Between dealing with the mystery of Blue’s identity and trying to keep his world from changing with the discovery of his secret, Simon is a compelling hero. Conversely, he’s played wonderfully by Nick Robinson, who exudes a charisma without which the rest of the film wouldn’t work quite as well. Equally as good are Langford, Shipp and Lendeborg, Jr., who all carry distinct personalities that never devolve into quirks, portraying the friends we did have, or could have had, in high school.
Unfortunately, Miller’s Martin is a bit of a pantomime villain, acting somewhat like a cartoon caricature than a complex character. He’s offset by Duhamel and Garner, who provide a wallop of heart as unconditionally caring parents who can be overbearing but good-intentioned.
These performances would be nothing without a dynamite script by Isaac Aptaker and Elizabeth Berger. Chock full of one-liners and genuine humor, there’s barely a moment that doesn’t work. The script doesn’t reinvent the wheel, but it doesn’t need to because the writing is so tight, coupled with very capable direction from Berlanti, who has traditionally been best known for his television work. Without question, the film really sings during its emotional moments, which pack a significant emotional punch that feels true to the struggles of coming out. An important conversation between Simon and his parents is incredibly raw, not succumbing to over-sentimentality and instead opting to capture Simon’s internal struggle.
By the end of the film, it’s joyous. With the finale set atop a Ferris wheel, audiences of all kinds will be cheering for Simon as he finally meets Blue, effectively tying together a well-told, engaging love story.
By being content with telling a simple love story, “Love, Simon” excels.
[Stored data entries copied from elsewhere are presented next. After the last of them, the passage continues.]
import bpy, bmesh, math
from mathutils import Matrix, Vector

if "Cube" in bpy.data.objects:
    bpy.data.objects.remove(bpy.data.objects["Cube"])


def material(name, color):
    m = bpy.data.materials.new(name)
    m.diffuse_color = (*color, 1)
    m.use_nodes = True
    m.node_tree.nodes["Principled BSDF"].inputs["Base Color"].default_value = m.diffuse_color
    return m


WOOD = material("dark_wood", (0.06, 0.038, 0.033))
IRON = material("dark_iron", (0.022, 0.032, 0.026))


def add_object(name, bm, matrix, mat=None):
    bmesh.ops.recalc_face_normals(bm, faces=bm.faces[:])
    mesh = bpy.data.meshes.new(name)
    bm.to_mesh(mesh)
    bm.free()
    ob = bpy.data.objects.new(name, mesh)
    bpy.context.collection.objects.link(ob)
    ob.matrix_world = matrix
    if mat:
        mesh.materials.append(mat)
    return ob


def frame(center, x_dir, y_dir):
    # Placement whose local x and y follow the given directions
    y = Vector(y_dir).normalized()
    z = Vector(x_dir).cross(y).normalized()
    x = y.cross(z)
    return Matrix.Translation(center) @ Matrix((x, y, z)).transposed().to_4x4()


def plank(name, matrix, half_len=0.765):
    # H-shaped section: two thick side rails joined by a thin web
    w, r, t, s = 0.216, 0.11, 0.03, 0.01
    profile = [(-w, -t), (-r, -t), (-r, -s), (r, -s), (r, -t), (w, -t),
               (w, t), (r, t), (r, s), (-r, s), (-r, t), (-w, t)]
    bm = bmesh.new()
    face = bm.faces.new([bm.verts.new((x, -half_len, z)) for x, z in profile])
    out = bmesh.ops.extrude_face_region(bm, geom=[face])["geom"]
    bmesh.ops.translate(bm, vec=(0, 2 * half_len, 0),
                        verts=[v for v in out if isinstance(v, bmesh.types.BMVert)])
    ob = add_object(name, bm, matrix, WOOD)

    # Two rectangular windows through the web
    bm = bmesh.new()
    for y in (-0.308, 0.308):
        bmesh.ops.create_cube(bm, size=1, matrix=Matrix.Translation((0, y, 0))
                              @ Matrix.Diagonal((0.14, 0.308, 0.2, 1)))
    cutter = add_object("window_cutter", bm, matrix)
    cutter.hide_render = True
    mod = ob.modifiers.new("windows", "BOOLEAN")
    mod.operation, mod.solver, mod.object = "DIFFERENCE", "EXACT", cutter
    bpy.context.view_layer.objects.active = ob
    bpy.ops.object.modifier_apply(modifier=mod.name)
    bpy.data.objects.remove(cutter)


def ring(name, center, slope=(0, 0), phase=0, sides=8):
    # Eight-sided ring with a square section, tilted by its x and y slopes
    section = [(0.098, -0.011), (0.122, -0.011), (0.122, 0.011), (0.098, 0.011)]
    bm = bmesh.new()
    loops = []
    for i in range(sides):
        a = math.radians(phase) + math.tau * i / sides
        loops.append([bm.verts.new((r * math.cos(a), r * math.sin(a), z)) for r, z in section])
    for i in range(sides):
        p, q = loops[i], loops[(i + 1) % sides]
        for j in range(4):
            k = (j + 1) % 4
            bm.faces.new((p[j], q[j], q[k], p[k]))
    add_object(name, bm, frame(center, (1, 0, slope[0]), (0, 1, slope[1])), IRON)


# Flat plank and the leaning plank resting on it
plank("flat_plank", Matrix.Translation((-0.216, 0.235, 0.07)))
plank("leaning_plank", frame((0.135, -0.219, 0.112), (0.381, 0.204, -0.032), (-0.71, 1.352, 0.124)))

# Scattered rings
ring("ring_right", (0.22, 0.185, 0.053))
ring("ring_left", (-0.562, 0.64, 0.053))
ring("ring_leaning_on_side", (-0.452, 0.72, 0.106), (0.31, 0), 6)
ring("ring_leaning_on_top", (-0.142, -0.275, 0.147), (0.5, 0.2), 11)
Berlanti refuses to talk down to Simon’s predicament or make him a figure of pity. Instead, he has decided to give the LGBTQ community a rom-com of the mold that straight people have been getting for years. This serves to normalize a community that even still faces prejudice, but beyond that, the film is just straight-up entertaining.
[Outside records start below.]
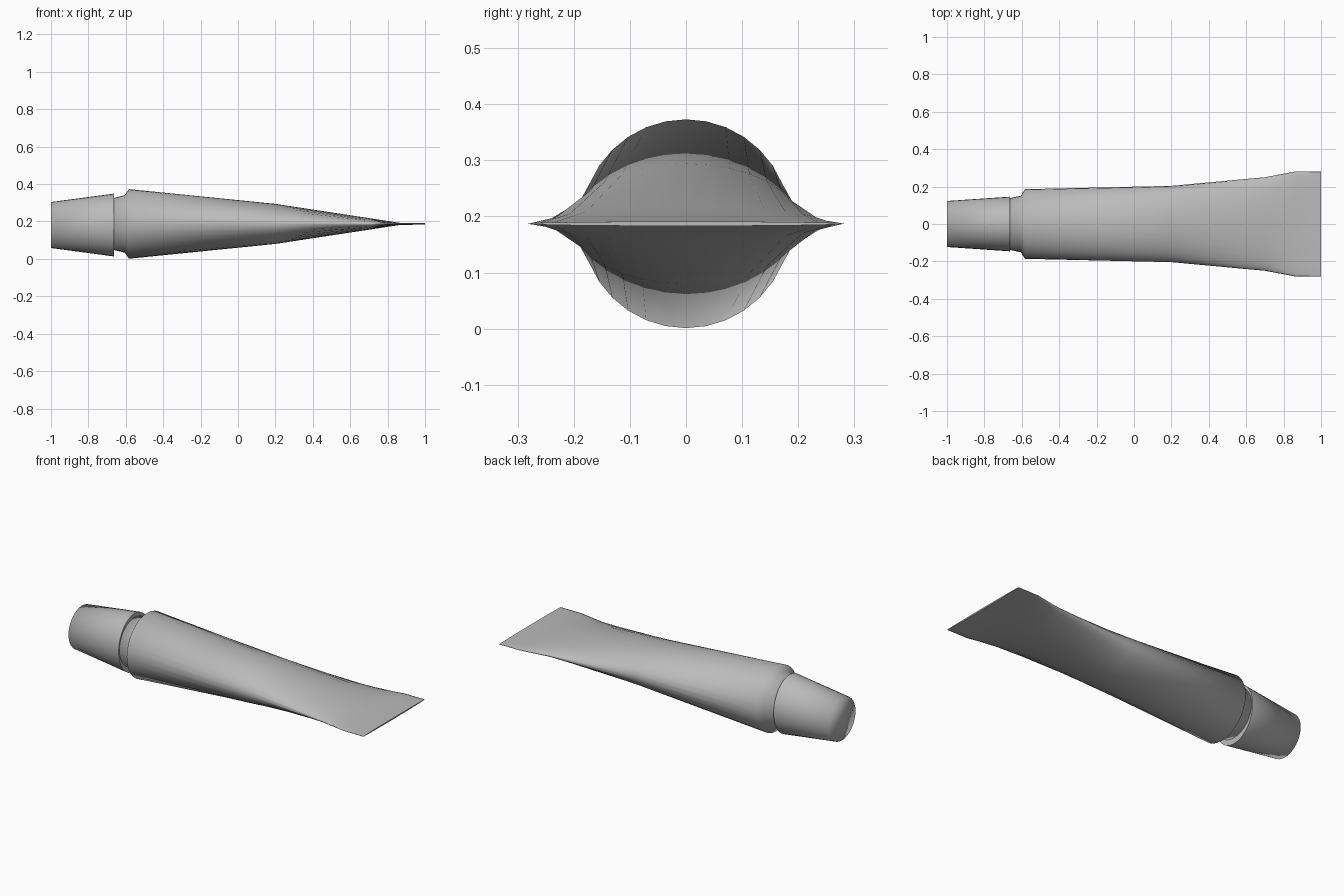
import bpy, bmesh, math

cube = bpy.data.objects.get("Cube")
if cube:
    bpy.data.objects.remove(cube, do_unlink=True)

SIDES = 32

grey = bpy.data.materials.new("matte grey")
grey.use_nodes = True
colour = (0.5, 0.5, 0.5, 1)
grey.diffuse_color = colour
grey.node_tree.nodes["Principled BSDF"].inputs["Base Color"].default_value = colour


def loft(name, sections, height, sharp_last=False):
    """Skin elliptical sections (x, half width, half height) along x and close both ends."""
    bm = bmesh.new()
    rings = []
    for x, wide, tall in sections:
        ring = []
        for i in range(SIDES):
            a = math.tau * i / SIDES
            ring.append(bm.verts.new((x, wide * math.cos(a), height + tall * math.sin(a))))
        rings.append(ring)
    for low, high in zip(rings, rings[1:]):
        for i in range(SIDES):
            j = (i + 1) % SIDES
            bm.faces.new((low[i], low[j], high[j], high[i]))
    bm.faces.new(rings[0])
    end = bm.faces.new(rings[-1])
    bmesh.ops.recalc_face_normals(bm, faces=bm.faces)
    for face in bm.faces:
        face.smooth = True
    if sharp_last:
        for edge in end.edges:
            edge.smooth = False
    mesh = bpy.data.meshes.new(name)
    bm.to_mesh(mesh)
    bm.free()
    mesh.materials.append(grey)
    obj = bpy.data.objects.new(name, mesh)
    bpy.context.collection.objects.link(obj)
    return obj


# Tube: neck, shoulder, round body flattening into the crimped end
loft("tube_body", [
    (-0.68, 0.135, 0.135),
    (-0.605, 0.151, 0.154),
    (-0.583, 0.186, 0.186),
    (0.2, 0.204, 0.107),
    (0.7, 0.25, 0.031),
    (0.87, 0.282, 0.005),
    (1.0, 0.282, 0.004),
], 0.187, sharp_last=True)

# Tapered screw cap
loft("cap", [(-1.0, 0.123, 0.123), (-0.663, 0.146, 0.168)], 0.181, sharp_last=True)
“Love, Simon” is a welcomed surprise. It’s a tight, clever romantic comedy that’s equal parts visibility and quality. Everybody deserves a great love story, and “Love, Simon” is it.
Running Time: 109 minutes
MPAA Rating: PG-13
Score: 4/5 stars